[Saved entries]
——————————

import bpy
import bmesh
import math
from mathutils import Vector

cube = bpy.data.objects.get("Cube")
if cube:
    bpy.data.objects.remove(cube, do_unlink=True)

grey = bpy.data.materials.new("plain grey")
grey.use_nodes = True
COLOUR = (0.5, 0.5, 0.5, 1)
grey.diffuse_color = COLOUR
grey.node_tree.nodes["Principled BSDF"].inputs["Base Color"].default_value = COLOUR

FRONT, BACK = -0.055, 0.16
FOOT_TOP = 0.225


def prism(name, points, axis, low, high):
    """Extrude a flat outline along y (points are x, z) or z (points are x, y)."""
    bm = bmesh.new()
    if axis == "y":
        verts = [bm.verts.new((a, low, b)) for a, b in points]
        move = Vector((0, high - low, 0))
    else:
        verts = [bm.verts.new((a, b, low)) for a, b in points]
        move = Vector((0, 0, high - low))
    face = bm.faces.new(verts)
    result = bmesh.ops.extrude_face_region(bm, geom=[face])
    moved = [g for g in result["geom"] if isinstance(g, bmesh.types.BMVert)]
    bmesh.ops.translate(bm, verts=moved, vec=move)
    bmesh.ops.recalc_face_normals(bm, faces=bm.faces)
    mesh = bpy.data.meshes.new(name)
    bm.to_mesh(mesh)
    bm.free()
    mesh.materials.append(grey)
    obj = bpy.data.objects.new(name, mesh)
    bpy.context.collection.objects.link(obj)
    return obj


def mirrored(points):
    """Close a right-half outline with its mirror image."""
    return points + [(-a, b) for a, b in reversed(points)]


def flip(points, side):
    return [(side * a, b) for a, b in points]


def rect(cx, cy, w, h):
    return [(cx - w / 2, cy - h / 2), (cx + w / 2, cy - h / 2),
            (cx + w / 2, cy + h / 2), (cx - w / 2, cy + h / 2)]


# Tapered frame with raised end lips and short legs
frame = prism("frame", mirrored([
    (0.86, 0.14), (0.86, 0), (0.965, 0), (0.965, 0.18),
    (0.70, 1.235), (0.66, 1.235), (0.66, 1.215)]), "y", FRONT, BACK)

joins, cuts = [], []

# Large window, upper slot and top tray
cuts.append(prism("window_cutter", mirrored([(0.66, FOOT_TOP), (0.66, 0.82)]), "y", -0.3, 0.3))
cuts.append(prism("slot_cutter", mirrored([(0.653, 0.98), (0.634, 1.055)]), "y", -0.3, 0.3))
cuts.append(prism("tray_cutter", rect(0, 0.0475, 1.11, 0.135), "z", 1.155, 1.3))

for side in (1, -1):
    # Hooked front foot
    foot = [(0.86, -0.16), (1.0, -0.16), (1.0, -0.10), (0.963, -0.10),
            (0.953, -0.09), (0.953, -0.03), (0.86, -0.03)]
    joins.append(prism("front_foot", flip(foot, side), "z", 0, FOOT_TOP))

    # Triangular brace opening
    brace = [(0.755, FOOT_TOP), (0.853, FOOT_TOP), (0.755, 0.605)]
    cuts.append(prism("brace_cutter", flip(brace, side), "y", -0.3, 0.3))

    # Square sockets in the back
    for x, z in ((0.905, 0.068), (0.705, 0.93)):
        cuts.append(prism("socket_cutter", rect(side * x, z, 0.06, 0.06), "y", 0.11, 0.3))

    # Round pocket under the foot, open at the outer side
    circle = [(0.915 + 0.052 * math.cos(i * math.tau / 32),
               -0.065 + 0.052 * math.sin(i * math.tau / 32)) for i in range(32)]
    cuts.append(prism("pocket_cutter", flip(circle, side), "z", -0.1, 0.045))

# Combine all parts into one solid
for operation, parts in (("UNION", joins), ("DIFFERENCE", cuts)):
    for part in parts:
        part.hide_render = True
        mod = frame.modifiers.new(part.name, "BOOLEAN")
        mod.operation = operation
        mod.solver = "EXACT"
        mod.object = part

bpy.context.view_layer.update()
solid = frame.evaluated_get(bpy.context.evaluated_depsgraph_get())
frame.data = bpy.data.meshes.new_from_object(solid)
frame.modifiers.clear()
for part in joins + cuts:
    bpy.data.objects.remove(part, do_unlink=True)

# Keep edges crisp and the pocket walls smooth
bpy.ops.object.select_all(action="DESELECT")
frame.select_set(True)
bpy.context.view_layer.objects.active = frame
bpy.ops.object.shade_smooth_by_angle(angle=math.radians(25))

——————————

**Work order**
Copy the records above exactly.

**Result of the exercise**
import bpy
import bmesh
import math
from mathutils import Vector

cube = bpy.data.objects.get("Cube")
if cube:
    bpy.data.objects.remove(cube, do_unlink=True)

grey = bpy.data.materials.new("plain grey")
grey.use_nodes = True
COLOUR = (0.5, 0.5, 0.5, 1)
grey.diffuse_color = COLOUR
grey.node_tree.nodes["Principled BSDF"].inputs["Base Color"].default_value = COLOUR

FRONT, BACK = -0.055, 0.16
FOOT_TOP = 0.225


def prism(name, points, axis, low, high):
    """Extrude a flat outline along y (points are x, z) or z (points are x, y)."""
    bm = bmesh.new()
    if axis == "y":
        verts = [bm.verts.new((a, low, b)) for a, b in points]
        move = Vector((0, high - low, 0))
    else:
        verts = [bm.verts.new((a, b, low)) for a, b in points]
        move = Vector((0, 0, high - low))
    face = bm.faces.new(verts)
    result = bmesh.ops.extrude_face_region(bm, geom=[face])
    moved = [g for g in result["geom"] if isinstance(g, bmesh.types.BMVert)]
    bmesh.ops.translate(bm, verts=moved, vec=move)
    bmesh.ops.recalc_face_normals(bm, faces=bm.faces)
    mesh = bpy.data.meshes.new(name)
    bm.to_mesh(mesh)
    bm.free()
    mesh.materials.append(grey)
    obj = bpy.data.objects.new(name, mesh)
    bpy.context.collection.objects.link(obj)
    return obj


def mirrored(points):
    """Close a right-half outline with its mirror image."""
    return points + [(-a, b) for a, b in reversed(points)]


def flip(points, side):
    return [(side * a, b) for a, b in points]


def rect(cx, cy, w, h):
    return [(cx - w / 2, cy - h / 2), (cx + w / 2, cy - h / 2),
            (cx + w / 2, cy + h / 2), (cx - w / 2, cy + h / 2)]


# Tapered frame with raised end lips and short legs
frame = prism("frame", mirrored([
    (0.86, 0.14), (0.86, 0), (0.965, 0), (0.965, 0.18),
    (0.70, 1.235), (0.66, 1.235), (0.66, 1.215)]), "y", FRONT, BACK)

joins, cuts = [], []

# Large window, upper slot and top tray
cuts.append(prism("window_cutter", mirrored([(0.66, FOOT_TOP), (0.66, 0.82)]), "y", -0.3, 0.3))
cuts.append(prism("slot_cutter", mirrored([(0.653, 0.98), (0.634, 1.055)]), "y", -0.3, 0.3))
cuts.append(prism("tray_cutter", rect(0, 0.0475, 1.11, 0.135), "z", 1.155, 1.3))

for side in (1, -1):
    # Hooked front foot
    foot = [(0.86, -0.16), (1.0, -0.16), (1.0, -0.10), (0.963, -0.10),
            (0.953, -0.09), (0.953, -0.03), (0.86, -0.03)]
    joins.append(prism("front_foot", flip(foot, side), "z", 0, FOOT_TOP))

    # Triangular brace opening
    brace = [(0.755, FOOT_TOP), (0.853, FOOT_TOP), (0.755, 0.605)]
    cuts.append(prism("brace_cutter", flip(brace, side), "y", -0.3, 0.3))

    # Square sockets in the back
    for x, z in ((0.905, 0.068), (0.705, 0.93)):
        cuts.append(prism("socket_cutter", rect(side * x, z, 0.06, 0.06), "y", 0.11, 0.3))

    # Round pocket under the foot, open at the outer side
    circle = [(0.915 + 0.052 * math.cos(i * math.tau / 32),
               -0.065 + 0.052 * math.sin(i * math.tau / 32)) for i in range(32)]
    cuts.append(prism("pocket_cutter", flip(circle, side), "z", -0.1, 0.045))

# Combine all parts into one solid
for operation, parts in (("UNION", joins), ("DIFFERENCE", cuts)):
    for part in parts:
        part.hide_render = True
        mod = frame.modifiers.new(part.name, "BOOLEAN")
        mod.operation = operation
        mod.solver = "EXACT"
        mod.object = part

bpy.context.view_layer.update()
solid = frame.evaluated_get(bpy.context.evaluated_depsgraph_get())
frame.data = bpy.data.meshes.new_from_object(solid)
frame.modifiers.clear()
for part in joins + cuts:
    bpy.data.objects.remove(part, do_unlink=True)

# Keep edges crisp and the pocket walls smooth
bpy.ops.object.select_all(action="DESELECT")
frame.select_set(True)
bpy.context.view_layer.objects.active = frame
bpy.ops.object.shade_smooth_by_angle(angle=math.radians(25))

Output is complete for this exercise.